- Work instruction -
Extract precisely the lines of the entries below, from the first line through the line containing "grey.diffuse_color = COLOUR".

(Collection entries)
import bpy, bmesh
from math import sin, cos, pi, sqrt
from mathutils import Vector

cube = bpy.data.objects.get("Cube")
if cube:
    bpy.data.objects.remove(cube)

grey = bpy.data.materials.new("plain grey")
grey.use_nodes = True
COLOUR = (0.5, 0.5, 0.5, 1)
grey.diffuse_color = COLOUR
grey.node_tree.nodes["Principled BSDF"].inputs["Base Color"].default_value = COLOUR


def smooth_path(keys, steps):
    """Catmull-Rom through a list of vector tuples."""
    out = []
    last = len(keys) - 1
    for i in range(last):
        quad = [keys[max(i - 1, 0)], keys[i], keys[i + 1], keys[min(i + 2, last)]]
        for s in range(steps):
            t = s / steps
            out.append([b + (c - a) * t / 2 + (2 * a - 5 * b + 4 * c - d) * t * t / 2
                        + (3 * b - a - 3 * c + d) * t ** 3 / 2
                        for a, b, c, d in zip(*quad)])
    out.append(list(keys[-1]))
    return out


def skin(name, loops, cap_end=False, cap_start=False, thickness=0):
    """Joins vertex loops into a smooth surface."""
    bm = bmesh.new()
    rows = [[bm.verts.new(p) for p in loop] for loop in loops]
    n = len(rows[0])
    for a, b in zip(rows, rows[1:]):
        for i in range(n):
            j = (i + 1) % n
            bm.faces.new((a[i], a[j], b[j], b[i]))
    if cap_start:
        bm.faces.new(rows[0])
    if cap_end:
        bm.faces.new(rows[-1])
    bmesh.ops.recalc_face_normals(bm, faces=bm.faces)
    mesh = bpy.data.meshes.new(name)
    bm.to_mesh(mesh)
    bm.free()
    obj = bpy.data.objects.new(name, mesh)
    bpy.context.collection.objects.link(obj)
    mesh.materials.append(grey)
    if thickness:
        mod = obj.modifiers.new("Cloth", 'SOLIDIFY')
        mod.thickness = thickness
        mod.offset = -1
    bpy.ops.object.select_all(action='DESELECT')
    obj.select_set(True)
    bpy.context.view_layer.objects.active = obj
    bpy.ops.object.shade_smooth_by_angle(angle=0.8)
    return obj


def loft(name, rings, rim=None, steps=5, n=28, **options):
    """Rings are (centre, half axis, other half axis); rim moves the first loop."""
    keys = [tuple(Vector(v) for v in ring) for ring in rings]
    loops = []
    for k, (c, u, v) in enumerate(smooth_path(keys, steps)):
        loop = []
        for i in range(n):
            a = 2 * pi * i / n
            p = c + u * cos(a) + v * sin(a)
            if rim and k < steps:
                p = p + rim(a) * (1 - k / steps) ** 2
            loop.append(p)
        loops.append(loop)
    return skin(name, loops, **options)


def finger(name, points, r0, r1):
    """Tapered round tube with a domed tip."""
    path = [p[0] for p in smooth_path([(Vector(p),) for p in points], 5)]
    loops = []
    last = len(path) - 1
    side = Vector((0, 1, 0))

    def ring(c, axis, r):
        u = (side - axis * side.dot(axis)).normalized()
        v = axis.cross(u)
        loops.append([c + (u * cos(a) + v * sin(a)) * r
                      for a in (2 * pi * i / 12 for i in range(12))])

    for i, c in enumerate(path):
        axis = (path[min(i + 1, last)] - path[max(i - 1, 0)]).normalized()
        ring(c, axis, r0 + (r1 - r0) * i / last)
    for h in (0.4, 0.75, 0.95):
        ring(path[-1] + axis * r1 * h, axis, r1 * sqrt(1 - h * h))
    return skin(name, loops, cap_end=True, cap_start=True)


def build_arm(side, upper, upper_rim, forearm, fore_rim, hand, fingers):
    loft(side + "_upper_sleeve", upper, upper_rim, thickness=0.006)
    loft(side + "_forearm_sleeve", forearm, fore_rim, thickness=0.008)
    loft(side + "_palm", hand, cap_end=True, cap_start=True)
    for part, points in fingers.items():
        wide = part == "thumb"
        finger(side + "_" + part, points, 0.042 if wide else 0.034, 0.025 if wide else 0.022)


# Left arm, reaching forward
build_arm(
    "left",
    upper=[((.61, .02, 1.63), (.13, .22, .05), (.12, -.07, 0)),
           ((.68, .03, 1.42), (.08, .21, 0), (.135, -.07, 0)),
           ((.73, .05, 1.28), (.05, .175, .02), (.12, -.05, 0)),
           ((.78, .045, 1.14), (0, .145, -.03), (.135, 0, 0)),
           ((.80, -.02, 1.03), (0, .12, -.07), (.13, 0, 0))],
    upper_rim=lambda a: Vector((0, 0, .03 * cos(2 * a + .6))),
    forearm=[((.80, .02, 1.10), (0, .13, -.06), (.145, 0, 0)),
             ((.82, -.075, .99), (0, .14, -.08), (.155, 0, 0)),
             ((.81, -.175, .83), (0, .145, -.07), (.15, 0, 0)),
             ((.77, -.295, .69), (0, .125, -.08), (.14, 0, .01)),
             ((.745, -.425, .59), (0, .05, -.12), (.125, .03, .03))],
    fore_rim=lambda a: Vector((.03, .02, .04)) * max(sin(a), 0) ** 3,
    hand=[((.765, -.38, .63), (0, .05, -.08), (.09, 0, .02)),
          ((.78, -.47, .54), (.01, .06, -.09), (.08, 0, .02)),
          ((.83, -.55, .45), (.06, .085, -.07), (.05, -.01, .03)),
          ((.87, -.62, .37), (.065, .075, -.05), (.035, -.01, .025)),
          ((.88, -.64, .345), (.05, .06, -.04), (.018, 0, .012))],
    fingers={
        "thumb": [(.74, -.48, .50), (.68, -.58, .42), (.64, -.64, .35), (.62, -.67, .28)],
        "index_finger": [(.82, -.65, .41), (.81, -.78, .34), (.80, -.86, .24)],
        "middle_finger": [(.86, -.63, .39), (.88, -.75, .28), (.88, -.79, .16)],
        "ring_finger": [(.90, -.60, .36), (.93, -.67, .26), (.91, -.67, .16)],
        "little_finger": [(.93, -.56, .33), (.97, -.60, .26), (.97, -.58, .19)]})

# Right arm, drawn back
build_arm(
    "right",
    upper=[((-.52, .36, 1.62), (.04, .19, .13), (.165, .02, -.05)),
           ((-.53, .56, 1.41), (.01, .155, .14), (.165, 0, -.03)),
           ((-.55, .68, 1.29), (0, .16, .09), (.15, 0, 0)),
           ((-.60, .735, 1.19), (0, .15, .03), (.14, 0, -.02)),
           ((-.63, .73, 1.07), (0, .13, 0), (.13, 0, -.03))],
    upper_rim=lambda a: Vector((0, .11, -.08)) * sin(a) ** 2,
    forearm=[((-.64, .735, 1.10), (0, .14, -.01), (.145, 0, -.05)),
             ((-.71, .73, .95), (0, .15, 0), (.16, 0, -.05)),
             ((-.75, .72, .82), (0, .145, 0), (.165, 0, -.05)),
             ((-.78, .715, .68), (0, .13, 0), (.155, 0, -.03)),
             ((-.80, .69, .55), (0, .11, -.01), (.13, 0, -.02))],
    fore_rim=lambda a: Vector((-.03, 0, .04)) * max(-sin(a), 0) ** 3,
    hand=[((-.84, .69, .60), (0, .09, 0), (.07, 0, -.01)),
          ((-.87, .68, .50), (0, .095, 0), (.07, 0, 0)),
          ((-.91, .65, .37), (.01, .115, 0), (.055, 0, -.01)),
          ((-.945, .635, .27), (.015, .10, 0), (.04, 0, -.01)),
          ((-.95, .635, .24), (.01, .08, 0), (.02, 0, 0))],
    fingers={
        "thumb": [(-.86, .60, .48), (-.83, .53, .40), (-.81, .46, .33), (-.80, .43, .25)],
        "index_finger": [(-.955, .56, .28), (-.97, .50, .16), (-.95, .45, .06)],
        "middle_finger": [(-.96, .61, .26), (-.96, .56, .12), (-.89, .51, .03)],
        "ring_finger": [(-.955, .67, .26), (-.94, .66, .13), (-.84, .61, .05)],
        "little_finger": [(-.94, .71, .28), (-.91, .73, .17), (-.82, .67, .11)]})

- Expected answer -
import bpy, bmesh
from math import sin, cos, pi, sqrt
from mathutils import Vector

cube = bpy.data.objects.get("Cube")
if cube:
    bpy.data.objects.remove(cube)

grey = bpy.data.materials.new("plain grey")
grey.use_nodes = True
COLOUR = (0.5, 0.5, 0.5, 1)
grey.diffuse_color = COLOUR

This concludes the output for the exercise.